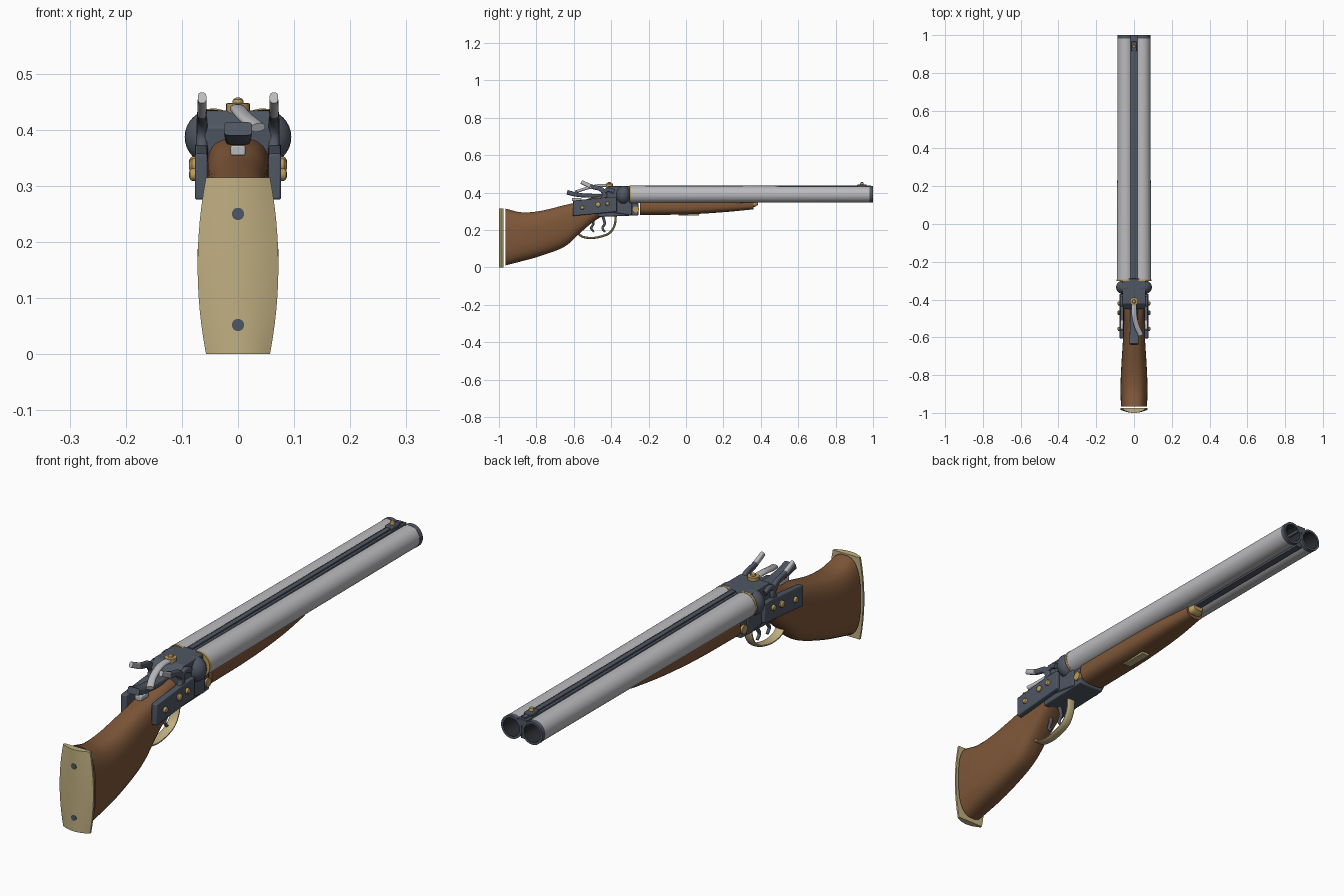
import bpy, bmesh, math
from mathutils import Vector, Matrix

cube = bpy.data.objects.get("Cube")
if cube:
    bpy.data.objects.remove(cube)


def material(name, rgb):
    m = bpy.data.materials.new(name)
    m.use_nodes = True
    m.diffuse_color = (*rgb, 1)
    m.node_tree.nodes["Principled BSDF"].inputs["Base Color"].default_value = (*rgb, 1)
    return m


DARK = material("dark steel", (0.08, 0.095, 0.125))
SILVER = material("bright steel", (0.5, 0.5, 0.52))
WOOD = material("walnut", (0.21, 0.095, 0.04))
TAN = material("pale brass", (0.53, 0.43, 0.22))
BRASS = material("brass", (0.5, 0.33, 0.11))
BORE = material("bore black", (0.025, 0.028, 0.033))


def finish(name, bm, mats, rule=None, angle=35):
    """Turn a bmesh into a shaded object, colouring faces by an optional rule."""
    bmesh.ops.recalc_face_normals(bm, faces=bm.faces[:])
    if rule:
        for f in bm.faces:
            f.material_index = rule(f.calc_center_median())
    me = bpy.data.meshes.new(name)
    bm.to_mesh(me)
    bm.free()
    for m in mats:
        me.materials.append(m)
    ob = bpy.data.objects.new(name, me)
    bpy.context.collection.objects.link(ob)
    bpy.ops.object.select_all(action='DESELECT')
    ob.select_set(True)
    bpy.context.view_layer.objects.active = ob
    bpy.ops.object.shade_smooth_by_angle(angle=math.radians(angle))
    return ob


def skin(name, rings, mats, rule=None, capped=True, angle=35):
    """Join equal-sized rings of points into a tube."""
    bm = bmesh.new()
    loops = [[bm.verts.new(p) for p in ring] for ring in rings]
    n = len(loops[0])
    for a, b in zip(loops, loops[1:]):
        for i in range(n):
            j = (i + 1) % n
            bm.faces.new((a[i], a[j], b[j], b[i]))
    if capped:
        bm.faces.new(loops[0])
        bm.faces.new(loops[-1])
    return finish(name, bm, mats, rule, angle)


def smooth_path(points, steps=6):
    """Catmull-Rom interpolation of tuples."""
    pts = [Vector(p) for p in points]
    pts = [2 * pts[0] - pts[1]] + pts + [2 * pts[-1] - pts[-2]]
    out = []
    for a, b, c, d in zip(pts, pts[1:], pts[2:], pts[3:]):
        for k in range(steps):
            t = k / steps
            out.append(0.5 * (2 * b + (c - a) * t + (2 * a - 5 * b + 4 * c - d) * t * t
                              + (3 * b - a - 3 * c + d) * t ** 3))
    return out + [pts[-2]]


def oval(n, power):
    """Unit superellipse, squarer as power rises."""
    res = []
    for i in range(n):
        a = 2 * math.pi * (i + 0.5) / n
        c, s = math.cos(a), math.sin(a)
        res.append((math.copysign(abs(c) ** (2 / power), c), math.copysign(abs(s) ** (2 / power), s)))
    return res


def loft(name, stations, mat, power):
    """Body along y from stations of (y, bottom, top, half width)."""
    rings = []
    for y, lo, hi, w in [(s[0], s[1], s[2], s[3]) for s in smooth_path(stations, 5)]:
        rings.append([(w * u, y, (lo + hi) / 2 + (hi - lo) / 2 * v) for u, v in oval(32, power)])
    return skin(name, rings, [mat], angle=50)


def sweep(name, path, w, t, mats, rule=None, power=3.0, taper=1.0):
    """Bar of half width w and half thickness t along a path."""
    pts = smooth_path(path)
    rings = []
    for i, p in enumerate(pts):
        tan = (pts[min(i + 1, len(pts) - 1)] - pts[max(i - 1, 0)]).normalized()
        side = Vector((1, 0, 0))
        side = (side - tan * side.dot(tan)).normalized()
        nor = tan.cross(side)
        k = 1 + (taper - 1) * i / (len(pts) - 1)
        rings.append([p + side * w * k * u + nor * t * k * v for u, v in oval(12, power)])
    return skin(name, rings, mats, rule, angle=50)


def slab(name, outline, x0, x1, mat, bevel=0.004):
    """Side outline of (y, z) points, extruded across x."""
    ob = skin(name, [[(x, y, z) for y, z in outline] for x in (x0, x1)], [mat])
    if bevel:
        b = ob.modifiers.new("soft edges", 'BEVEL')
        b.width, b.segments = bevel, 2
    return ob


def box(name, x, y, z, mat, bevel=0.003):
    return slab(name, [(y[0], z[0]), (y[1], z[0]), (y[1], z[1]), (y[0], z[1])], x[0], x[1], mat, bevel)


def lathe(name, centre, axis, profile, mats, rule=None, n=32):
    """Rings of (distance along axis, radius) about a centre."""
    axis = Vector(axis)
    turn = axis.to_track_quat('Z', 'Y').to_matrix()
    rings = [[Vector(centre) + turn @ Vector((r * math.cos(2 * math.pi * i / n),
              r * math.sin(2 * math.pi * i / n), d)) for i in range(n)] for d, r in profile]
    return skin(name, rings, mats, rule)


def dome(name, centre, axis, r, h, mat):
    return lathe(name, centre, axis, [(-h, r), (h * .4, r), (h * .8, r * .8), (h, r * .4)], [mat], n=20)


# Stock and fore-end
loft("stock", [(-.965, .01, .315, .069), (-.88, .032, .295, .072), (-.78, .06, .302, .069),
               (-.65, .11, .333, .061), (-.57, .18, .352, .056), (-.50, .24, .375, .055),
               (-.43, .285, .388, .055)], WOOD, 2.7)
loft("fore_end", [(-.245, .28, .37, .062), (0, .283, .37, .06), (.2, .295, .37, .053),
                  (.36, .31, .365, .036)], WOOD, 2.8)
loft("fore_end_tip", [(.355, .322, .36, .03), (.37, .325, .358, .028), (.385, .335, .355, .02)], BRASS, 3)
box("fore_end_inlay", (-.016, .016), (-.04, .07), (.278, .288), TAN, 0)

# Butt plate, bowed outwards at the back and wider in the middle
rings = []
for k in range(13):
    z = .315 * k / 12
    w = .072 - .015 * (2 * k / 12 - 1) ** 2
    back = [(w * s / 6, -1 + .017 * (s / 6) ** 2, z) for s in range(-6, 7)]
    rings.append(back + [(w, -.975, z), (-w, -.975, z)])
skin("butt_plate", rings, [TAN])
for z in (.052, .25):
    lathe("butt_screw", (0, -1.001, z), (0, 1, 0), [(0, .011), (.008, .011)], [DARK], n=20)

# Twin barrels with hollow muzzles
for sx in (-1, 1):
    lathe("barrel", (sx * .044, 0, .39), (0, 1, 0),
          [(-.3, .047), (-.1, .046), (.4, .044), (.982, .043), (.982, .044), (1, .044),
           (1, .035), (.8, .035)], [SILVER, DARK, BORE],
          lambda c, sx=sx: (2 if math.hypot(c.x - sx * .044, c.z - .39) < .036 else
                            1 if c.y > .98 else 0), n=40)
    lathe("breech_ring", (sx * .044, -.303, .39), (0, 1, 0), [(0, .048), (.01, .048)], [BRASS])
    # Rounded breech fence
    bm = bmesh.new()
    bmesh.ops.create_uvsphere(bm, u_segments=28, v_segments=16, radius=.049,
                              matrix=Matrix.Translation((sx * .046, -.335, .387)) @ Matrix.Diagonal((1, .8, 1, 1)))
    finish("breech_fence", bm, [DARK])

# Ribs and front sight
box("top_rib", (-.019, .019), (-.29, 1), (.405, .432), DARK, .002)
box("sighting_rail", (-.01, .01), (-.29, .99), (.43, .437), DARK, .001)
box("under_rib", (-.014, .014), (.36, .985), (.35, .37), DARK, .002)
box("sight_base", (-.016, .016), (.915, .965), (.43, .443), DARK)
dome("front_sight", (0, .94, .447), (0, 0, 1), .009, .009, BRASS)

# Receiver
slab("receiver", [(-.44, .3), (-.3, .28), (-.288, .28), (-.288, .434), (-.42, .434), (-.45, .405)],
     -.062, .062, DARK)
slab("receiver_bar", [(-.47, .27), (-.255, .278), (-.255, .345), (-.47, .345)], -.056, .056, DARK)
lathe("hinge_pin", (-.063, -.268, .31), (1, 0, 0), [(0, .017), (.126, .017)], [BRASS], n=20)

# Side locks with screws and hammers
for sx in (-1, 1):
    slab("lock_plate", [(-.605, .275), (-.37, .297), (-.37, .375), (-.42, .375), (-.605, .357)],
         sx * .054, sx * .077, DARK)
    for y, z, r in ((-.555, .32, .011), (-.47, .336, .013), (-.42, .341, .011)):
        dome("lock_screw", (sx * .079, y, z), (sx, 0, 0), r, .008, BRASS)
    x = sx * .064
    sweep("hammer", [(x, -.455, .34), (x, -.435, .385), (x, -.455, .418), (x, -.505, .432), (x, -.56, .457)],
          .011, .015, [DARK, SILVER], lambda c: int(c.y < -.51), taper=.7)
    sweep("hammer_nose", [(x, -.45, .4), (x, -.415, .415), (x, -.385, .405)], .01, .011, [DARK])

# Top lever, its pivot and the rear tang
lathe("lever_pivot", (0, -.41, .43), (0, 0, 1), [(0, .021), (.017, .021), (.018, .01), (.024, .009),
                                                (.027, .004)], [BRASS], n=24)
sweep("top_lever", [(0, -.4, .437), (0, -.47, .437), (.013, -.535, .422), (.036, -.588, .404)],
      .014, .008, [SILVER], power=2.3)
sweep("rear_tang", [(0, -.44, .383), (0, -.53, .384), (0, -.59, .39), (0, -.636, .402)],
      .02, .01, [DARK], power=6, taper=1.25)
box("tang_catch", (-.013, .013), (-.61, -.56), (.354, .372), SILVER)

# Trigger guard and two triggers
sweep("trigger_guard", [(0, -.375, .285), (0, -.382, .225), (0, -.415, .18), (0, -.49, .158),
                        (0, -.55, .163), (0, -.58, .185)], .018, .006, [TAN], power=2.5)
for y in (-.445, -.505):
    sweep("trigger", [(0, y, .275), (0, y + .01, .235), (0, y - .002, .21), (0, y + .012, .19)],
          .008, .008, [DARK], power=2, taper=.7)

* Task instructions: With the pictures left out, restate word for word every line of the data above, from the first down to the line that contains "m.diffuse_color = (*rgb, 1)".

* Task result:
import bpy, bmesh, math
from mathutils import Vector, Matrix

cube = bpy.data.objects.get("Cube")
if cube:
    bpy.data.objects.remove(cube)


def material(name, rgb):
    m = bpy.data.materials.new(name)
    m.use_nodes = True
    m.diffuse_color = (*rgb, 1)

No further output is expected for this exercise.